Lines containing "Vector": state how many there are in these entries, and write only that number.

*** Extracted information ***

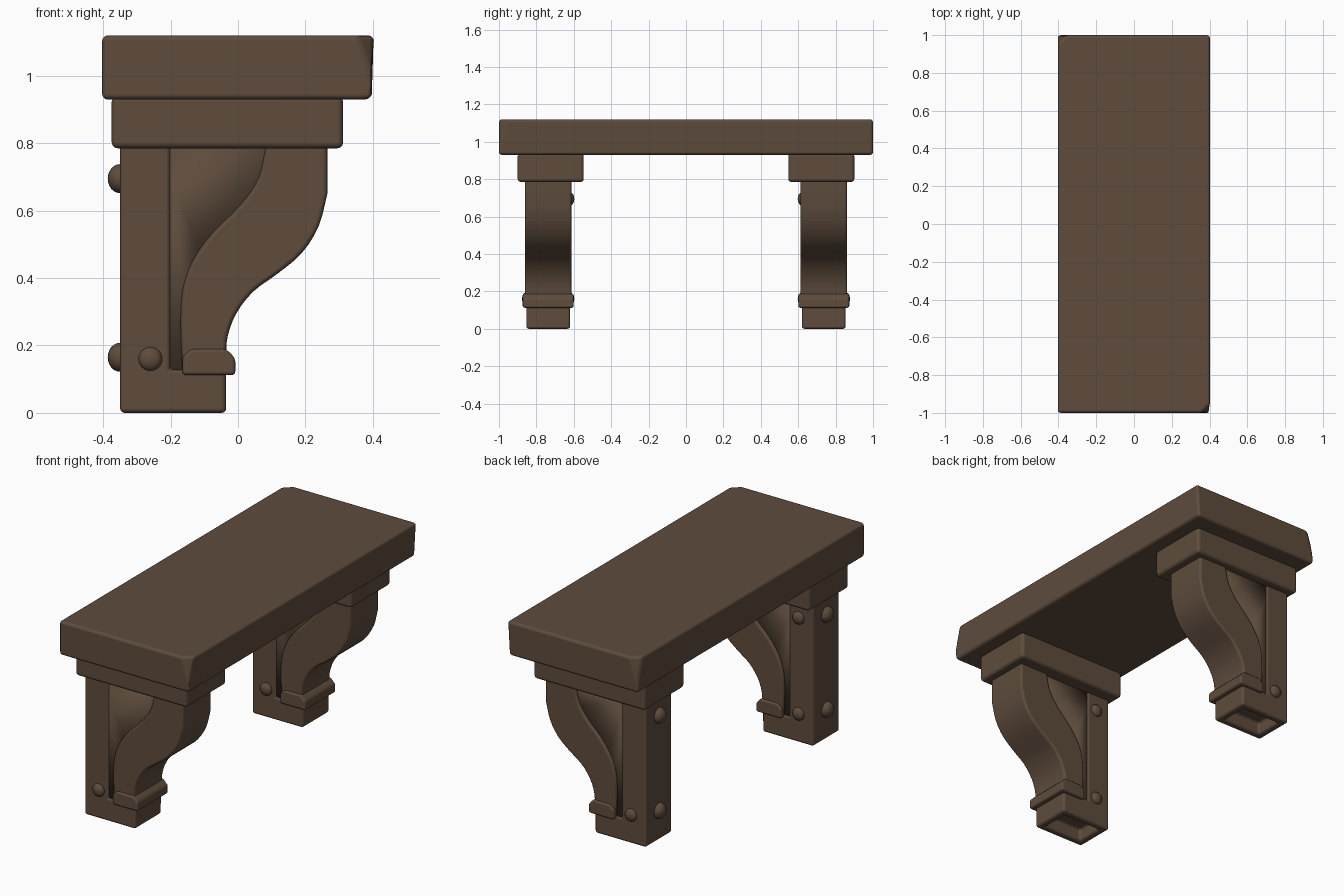
import bpy, bmesh, math
from mathutils import Vector, Matrix

if "Cube" in bpy.data.objects:
    bpy.data.objects.remove(bpy.data.objects["Cube"])

wood = bpy.data.materials.new("dark brown wood")
wood.diffuse_color = (0.112, 0.072, 0.046, 1)
wood.use_nodes = True
wood.node_tree.nodes["Principled BSDF"].inputs["Base Color"].default_value = wood.diffuse_color
YC = 0.737  # centre of the +y bracket


def finish(name, bm, bevel=0.0, mirror=True, segments=3):
    bmesh.ops.recalc_face_normals(bm, faces=bm.faces)
    for f in bm.faces:
        f.smooth = True
    me = bpy.data.meshes.new(name)
    bm.to_mesh(me)
    bm.free()
    me.materials.append(wood)
    ob = bpy.data.objects.new(name, me)
    bpy.context.collection.objects.link(ob)
    if bevel:
        m = ob.modifiers.new("bevel", 'BEVEL')
        m.width = bevel
        m.segments = segments
        m.limit_method = 'ANGLE'
        m.angle_limit = math.radians(35)
        m.harden_normals = True
    if mirror:
        m = ob.modifiers.new("mirror", 'MIRROR')
        m.use_axis = (False, True, False)
    return ob


def box(x0, x1, y0, y1, z0, z1):
    bm = bmesh.new()
    bmesh.ops.create_cube(bm, size=1)
    for v in bm.verts:
        v.co = Vector(((x0 + x1) / 2 + v.co.x * (x1 - x0),
                       (y0 + y1) / 2 + v.co.y * (y1 - y0),
                       (z0 + z1) / 2 + v.co.z * (z1 - z0)))
    return bm


def extruded(profile, half, yc=YC):
    """Extrude an x-z outline along y."""
    bm = bmesh.new()
    f = bm.faces.new([bm.verts.new((x, yc - half, z)) for x, z in profile])
    r = bmesh.ops.extrude_face_region(bm, geom=[f])
    bmesh.ops.translate(bm, vec=(0, 2 * half, 0),
                        verts=[v for v in r['geom'] if isinstance(v, bmesh.types.BMVert)])
    bmesh.ops.recalc_face_normals(bm, faces=bm.faces)
    return bm


def smooth_path(pts, n=3):
    """Catmull-Rom curve through the points."""
    p = [Vector(q) for q in pts]
    p = [2 * p[0] - p[1]] + p + [2 * p[-1] - p[-2]]
    out = []
    for i in range(1, len(p) - 2):
        a, b, c, d = p[i - 1:i + 3]
        for k in range(n):
            t = k / n
            out.append(0.5 * (2 * b + (c - a) * t + (2 * a - 5 * b + 4 * c - d) * t * t
                              + (3 * b - a - 3 * c + d) * t ** 3))
    return [tuple(v) for v in out] + [tuple(p[-2])]


# mantel slab with two chipped corners
bm = box(-0.403, 0.403, -1, 1, 0.93, 1.12)
for s in (1, -1):
    a = Vector((-0.403 * s, 0.955 * s, 1.12))
    b = Vector((-0.355 * s, 1.0 * s, 1.12))
    c = Vector((-0.400 * s, 0.998 * s, 0.98))
    n = (b - a).cross(c - a)
    if n.dot(Vector((-s, s, 0))) < 0:
        n = -n
    r = bmesh.ops.bisect_plane(bm, geom=bm.verts[:] + bm.edges[:] + bm.faces[:],
                               plane_co=a, plane_no=n, clear_outer=True)
    bmesh.ops.contextual_create(
        bm, geom=[e for e in r['geom_cut'] if isinstance(e, bmesh.types.BMEdge)])
for v in bm.verts:  # underside slightly narrower at the front edge
    if v.co.z < 0.94 and v.co.x > 0.39:
        v.co.x = 0.392
finish("mantel_slab", bm, 0.016, mirror=False)

# capital blocks under the slab
finish("capital", box(-0.375, 0.312, 0.547, 0.9, 0.785, 0.94), 0.018)

# back post with foot, hollow underneath
bm = extruded([(-0.35, 0), (-0.035, 0), (-0.035, 0.13), (-0.2, 0.13), (-0.2, 0.8), (-0.35, 0.8)], 0.117)
bottom = [f for f in bm.faces if f.normal.z < -0.9 and f.calc_center_median().z < 0.01]
bmesh.ops.inset_region(bm, faces=bottom, thickness=0.06)
r = bmesh.ops.extrude_face_region(bm, geom=bottom)
bmesh.ops.translate(bm, vec=(0, 0, 0.07),
                    verts=[v for v in r['geom'] if isinstance(v, bmesh.types.BMVert)])
bmesh.ops.delete(bm, geom=[f for f in bottom if f.is_valid], context='FACES')
finish("post_and_foot", bm, 0.014)

# curved scroll: outer S edge, and inner edge of the raised band
outer = smooth_path([(0.265, 0.65), (0.24, 0.555), (0.19, 0.475), (0.12, 0.415), (0.045, 0.36),
                     (-0.005, 0.295), (-0.03, 0.23), (-0.036, 0.17)])
inner = smooth_path([(-0.165, 0.14), (-0.17, 0.25), (-0.165, 0.36), (-0.135, 0.45),
                     (-0.075, 0.535), (0.005, 0.615), (0.06, 0.695), (0.085, 0.8)])
finish("scroll", extruded([(0.265, 0.8)] + outer + [(-0.036, 0.12), (-0.165, 0.12)] + inner[1:], 0.125), 0.014)

# recessed web between post and scroll
finish("web_panel", extruded([(-0.24, 0.1), (-0.1, 0.1), (-0.1, 0.45), (0.12, 0.65), (0.2, 0.8), (-0.24, 0.8)], 0.11))

# collar at the foot of the scroll
finish("collar", extruded([(-0.165, 0.112), (-0.008, 0.112), (-0.008, 0.162),
                           (-0.036, 0.19), (-0.14, 0.19), (-0.165, 0.165)], 0.136), 0.011)

# domed rivets on the back and sides of the post
bm = bmesh.new()


def rivet(loc, radius, scale):
    bmesh.ops.create_uvsphere(bm, u_segments=20, v_segments=12, radius=radius,
                              matrix=Matrix.Translation(loc) @ Matrix.Diagonal((*scale, 1)))


for z in (0.695, 0.165):
    rivet((-0.35, YC, z), 0.043, (0.85, 1, 1))
for y, z in ((YC + 0.117, 0.16), (YC - 0.117, 0.16), (YC - 0.117, 0.695)):
    rivet((-0.26, y, z), 0.035, (1, 0.65, 1))
finish("rivets", bm)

*** End of Extracted information ***

• [Written solution]: 7